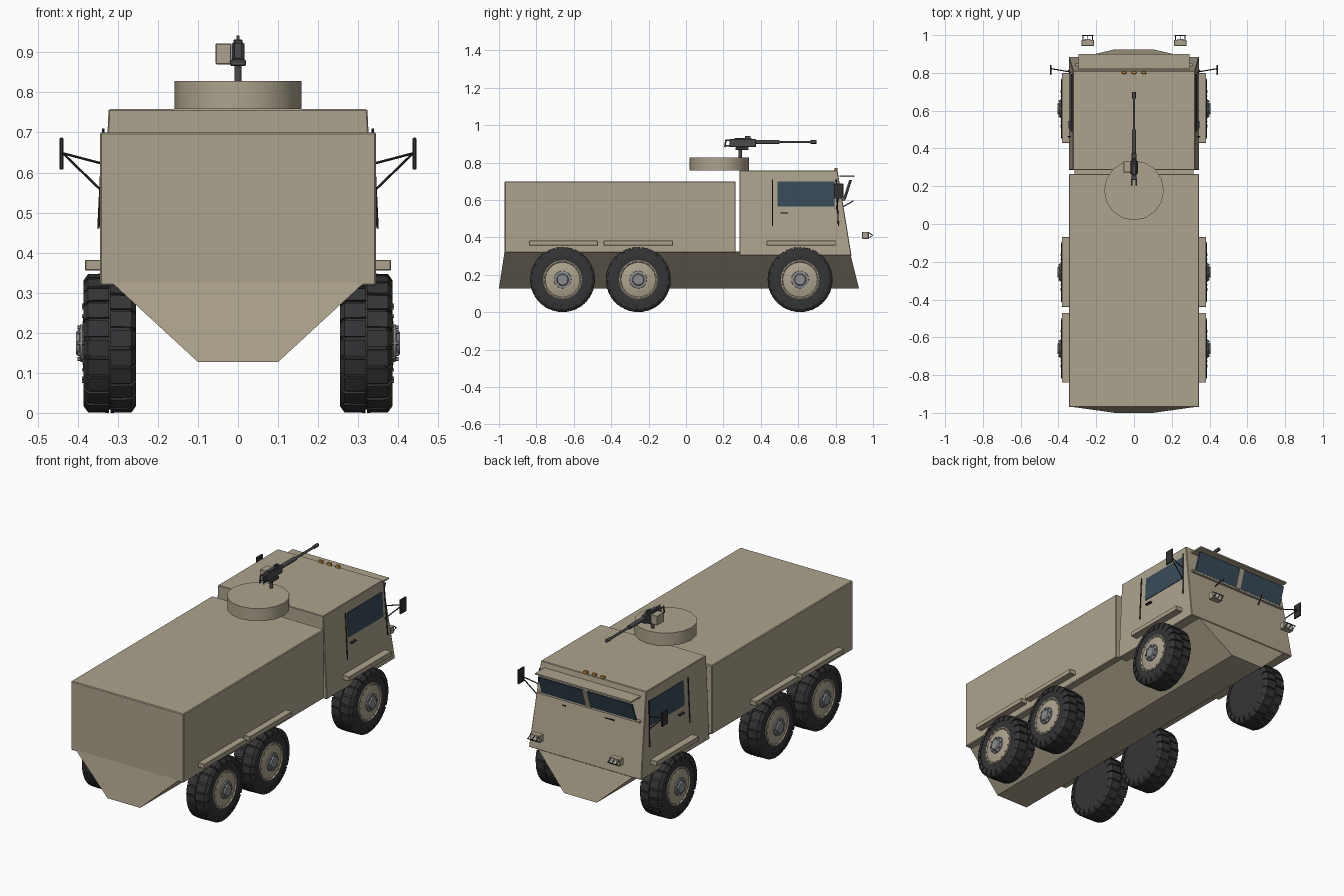
import bpy, bmesh, math
from mathutils import Vector, Matrix

if "Cube" in bpy.data.objects:
    bpy.data.objects.remove(bpy.data.objects["Cube"])


def material(name, r, g, b):
    m = bpy.data.materials.new(name)
    m.diffuse_color = (r, g, b, 1)
    m.use_nodes = True
    m.node_tree.nodes["Principled BSDF"].inputs["Base Color"].default_value = m.diffuse_color
    return m


TAN = material("tan_paint", 0.42, 0.37, 0.27)
RUBBER = material("rubber", 0.035, 0.035, 0.037)
BLACK = material("dark_metal", 0.03, 0.03, 0.032)
GUN = material("gun_metal", 0.07, 0.07, 0.075)
GREY = material("hub_metal", 0.25, 0.26, 0.27)
GLASS = material("glass", 0.04, 0.07, 0.10)
AMBER = material("amber", 0.6, 0.28, 0.04)
LENS = material("lens", 0.7, 0.7, 0.65)


def finish(name, bm, mat, smooth=True):
    bmesh.ops.recalc_face_normals(bm, faces=bm.faces)
    me = bpy.data.meshes.new(name)
    bm.to_mesh(me)
    bm.free()
    me.materials.append(mat)
    ob = bpy.data.objects.new(name, me)
    bpy.context.collection.objects.link(ob)
    if smooth:
        bpy.ops.object.select_all(action='DESELECT')
        ob.select_set(True)
        bpy.context.view_layer.objects.active = ob
        bpy.ops.object.shade_smooth_by_angle(angle=math.radians(35))
    return ob


def frustum(name, low, high, mat, bevel=0):
    """Block between two rectangles, each (x0, x1, y0, y1, z)."""
    bm = bmesh.new()
    rings = []
    for x0, x1, y0, y1, z in (low, high):
        rings.append([bm.verts.new(p) for p in
                      ((x0, y0, z), (x1, y0, z), (x1, y1, z), (x0, y1, z))])
    for r in rings:
        bm.faces.new(r)
    for i in range(4):
        j = (i + 1) % 4
        bm.faces.new((rings[0][i], rings[0][j], rings[1][j], rings[1][i]))
    if bevel:
        bmesh.ops.bevel(bm, geom=bm.edges[:], offset=bevel, segments=1, affect='EDGES')
    return finish(name, bm, mat, False)


def box(name, x0, x1, y0, y1, z0, z1, mat, bevel=0):
    return frustum(name, (x0, x1, y0, y1, z0), (x0, x1, y0, y1, z1), mat, bevel)


def add_rod(bm, a, b, r, n=8):
    a, b = Vector(a), Vector(b)
    q = (b - a).to_track_quat('Z', 'Y').to_matrix().to_4x4()
    bmesh.ops.create_cone(bm, cap_ends=True, segments=n, radius1=r, radius2=r,
                          depth=(b - a).length, matrix=Matrix.Translation((a + b) / 2) @ q)


def rods(name, pairs, r, mat, n=8):
    bm = bmesh.new()
    for a, b in pairs:
        add_rod(bm, a, b, r, n)
    return finish(name, bm, mat)


def lathe_x(name, profile, mat, n=40):
    """Spin (x, radius) points around the x axis, capping both ends."""
    bm = bmesh.new()
    rings = [[bm.verts.new((x, r * math.cos(2 * math.pi * i / n), r * math.sin(2 * math.pi * i / n)))
              for i in range(n)] for x, r in profile]
    for p, q in zip(rings, rings[1:]):
        for i in range(n):
            j = (i + 1) % n
            bm.faces.new((p[i], p[j], q[j], q[i]))
    bm.faces.new(rings[0])
    bm.faces.new(rings[-1])
    return finish(name, bm, mat)


# Hull, cargo body and cab
frustum("v_hull", (-0.10, 0.10, -1.0, 0.925, 0.127), (-0.315, 0.315, -0.97, 0.875, 0.325), TAN)
box("cargo_body", -0.345, 0.345, -0.97, 0.265, 0.318, 0.70, TAN, 0.004)
frustum("cab", (-0.345, 0.345, 0.285, 0.885, 0.302), (-0.323, 0.323, 0.285, 0.81, 0.758), TAN, 0.003)


def cab_x(z):
    return 0.345 - 0.022 * (z - 0.302) / 0.456


# Cab sides: windows, grab rails, handles, mirrors
for s, side in ((1, "right"), (-1, "left")):
    a, b = sorted((s * (cab_x(0.565) - 0.01), s * (cab_x(0.565) + 0.003)))
    c, d = sorted((s * (cab_x(0.70) - 0.01), s * (cab_x(0.70) + 0.003)))
    frustum(side + "_window", (a, b, 0.49, 0.795, 0.565), (c, d, 0.49, 0.795, 0.70), GLASS)
    rods(side + "_grab_rails", [((s * (cab_x(0.46) + 0.011), y, 0.46), (s * (cab_x(0.71) + 0.011), y2, 0.71))
                                for y, y2 in ((0.462, 0.462), (0.815, 0.803))], 0.003, BLACK)
    box(side + "_door_handle", *sorted((s * 0.33, s * 0.347)), 0.505, 0.545, 0.527, 0.534, BLACK)
    rods(side + "_mirror_arms", [((s * 0.338, 0.805, 0.622), (s * 0.437, 0.822, 0.648)),
                                 ((s * 0.338, 0.805, 0.552), (s * 0.437, 0.822, 0.648))], 0.003, BLACK)
    box(side + "_mirror", *sorted((s * 0.436, s * 0.445)), 0.79, 0.842, 0.607, 0.687, BLACK, 0.002)

    # Windscreen pane leaning outward, with wiper
    xs = sorted((s * 0.014, s * 0.288))
    frustum(side + "_windscreen", (*xs, 0.842, 0.852, 0.605), (*xs, 0.876, 0.886, 0.705), GLASS)
    rods(side + "_wiper", [((s * 0.15, 0.838, 0.563), (s * 0.13, 0.895, 0.595))], 0.003, BLACK)

    # Headlight pod with lens and wire guard
    box(side + "_headlight", *sorted((s * 0.213, s * 0.277)), 0.942, 0.975, 0.392, 0.430, TAN, 0.002)
    rods(side + "_headlight_lens", [((s * 0.245, 0.97, 0.411), (s * 0.245, 0.979, 0.411))], 0.016, LENS, 16)
    guard = [((s * 0.215, 0.998, 0.411), (s * 0.275, 0.998, 0.411))]
    for x in (0.220, 0.245, 0.270):
        guard += [((s * x, 0.973, z), (s * x, 0.998, 0.411)) for z in (0.394, 0.428)]
    rods(side + "_headlight_guard", guard, 0.002, BLACK, 6)

    # Mud guards above each wheel
    for i, y in enumerate((0.615, -0.255, -0.655)):
        box(f"{side}_mudguard_{i + 1}", *sorted((s * 0.335, s * 0.382)), y - 0.185, y + 0.185,
            0.356, 0.382, TAN, 0.002)

# Windscreen surround: visor, sill, centre post
box("visor", -0.295, 0.295, 0.82, 0.90, 0.722, 0.730, TAN)
box("windscreen_sill", -0.31, 0.31, 0.825, 0.851, 0.595, 0.605, TAN)
frustum("windscreen_post", (-0.014, 0.014, 0.838, 0.854, 0.602), (-0.014, 0.014, 0.872, 0.888, 0.707), TAN)
for i in (-1, 0, 1):
    box(f"roof_marker_{i + 2}", i * 0.052 - 0.012, i * 0.052 + 0.012, 0.795, 0.81, 0.755, 0.772, AMBER, 0.002)

# Roof ring and machine gun
rods("roof_ring", [((0, 0.178, 0.758), (0, 0.178, 0.828))], 0.158, TAN, 16)
rods("gun_pedestal", [((0, 0.29, 0.828), (0, 0.29, 0.885))], 0.009, GUN, 12)
box("gun_cradle", -0.020, 0.020, 0.265, 0.335, 0.866, 0.882, GUN, 0.003)
box("gun_receiver", -0.014, 0.014, 0.232, 0.375, 0.882, 0.926, GUN, 0.004)
box("gun_top_cover", -0.011, 0.011, 0.26, 0.35, 0.924, 0.932, GUN, 0.002)
box("gun_sight", -0.004, 0.004, 0.315, 0.345, 0.93, 0.942, GUN)
box("ammo_box", -0.056, -0.017, 0.272, 0.332, 0.870, 0.922, TAN, 0.002)
rods("gun_sleeve", [((0, 0.37, 0.910), (0, 0.50, 0.910))], 0.0115, GUN, 12)
rods("gun_barrel", [((0, 0.49, 0.910), (0, 0.68, 0.910))], 0.0065, GUN, 12)
rods("gun_muzzle", [((0, 0.665, 0.910), (0, 0.698, 0.910))], 0.0095, GUN, 12)
rods("gun_grips", [((x, 0.238, z), (x, 0.212, z)) for x in (-0.012, 0.012) for z in (0.889, 0.918)] +
     [((x, 0.207, 0.882), (x, 0.214, 0.922)) for x in (-0.012, 0.012)], 0.004, GUN)

# Wheel parts, modelled around the origin for the right side
R = 0.174
parts = [lathe_x("tire", [(-0.064, 0.10), (-0.065, 0.125), (-0.060, 0.155), (-0.050, 0.166), (0.050, 0.166),
                          (0.060, 0.155), (0.065, 0.125), (0.058, 0.100)], RUBBER),
         lathe_x("rim", [(0.050, 0.103), (0.064, 0.103), (0.066, 0.098), (0.060, 0.092), (0.066, 0.065),
                         (0.068, 0.05)], TAN, 32),
         lathe_x("hub", [(0.060, 0.048), (0.074, 0.046), (0.076, 0.032), (0.084, 0.028)], GREY, 20)]

# Two staggered rows of tread lugs that wrap over the shoulders
N = 22
bm = bmesh.new()
for row in (-1, 1):
    for i in range(N):
        rot = Matrix.Rotation(2 * math.pi * (i + 0.25 * row) / N, 4, 'X')
        half = 0.0205
        outline = [(0.002, 0.160), (0.002, R), (0.054, R - 0.001), (0.065, 0.158), (0.066, 0.138), (0.055, 0.138)]
        ends = [[bm.verts.new(rot @ Vector((row * x, y * r / R, math.sqrt(r * r - (y * r / R) ** 2))))
                 for x, r in outline] for y in (-half, half)]
        bm.faces.new(ends[0])
        bm.faces.new(ends[1])
        for k in range(6):
            m = (k + 1) % 6
            bm.faces.new((ends[0][k], ends[0][m], ends[1][m], ends[1][k]))
parts.append(finish("tread", bm, RUBBER, False))


def bolt_circle(n, r, x, size):
    return [((x - 0.008, r * math.cos(a), r * math.sin(a)), (x, r * math.cos(a), r * math.sin(a)))
            for a in (2 * math.pi * i / n for i in range(n))]


parts.append(rods("rim_bolts", bolt_circle(16, 0.095, 0.069, 0), 0.004, TAN, 6))
parts.append(rods("hub_bolts", bolt_circle(8, 0.039, 0.081, 0), 0.005, GREY, 6))

# Place linked copies at all six stations
for part in parts:
    base = part.name
    first = True
    for s, side in ((1, "right"), (-1, "left")):
        for pos, y in (("front", 0.610), ("middle", -0.255), ("rear", -0.660)):
            ob = part if first else part.copy()
            if not first:
                bpy.context.collection.objects.link(ob)
            first = False
            ob.name = f"{side}_{pos}_{base}"
            ob.location = (s * 0.32, y, 0.174)
            ob.rotation_euler = (0, 0, 0 if s > 0 else math.pi)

______

What is needed is a single figure, the number of lines in the entries above that contain "segments".

## ANSWER SECTION
2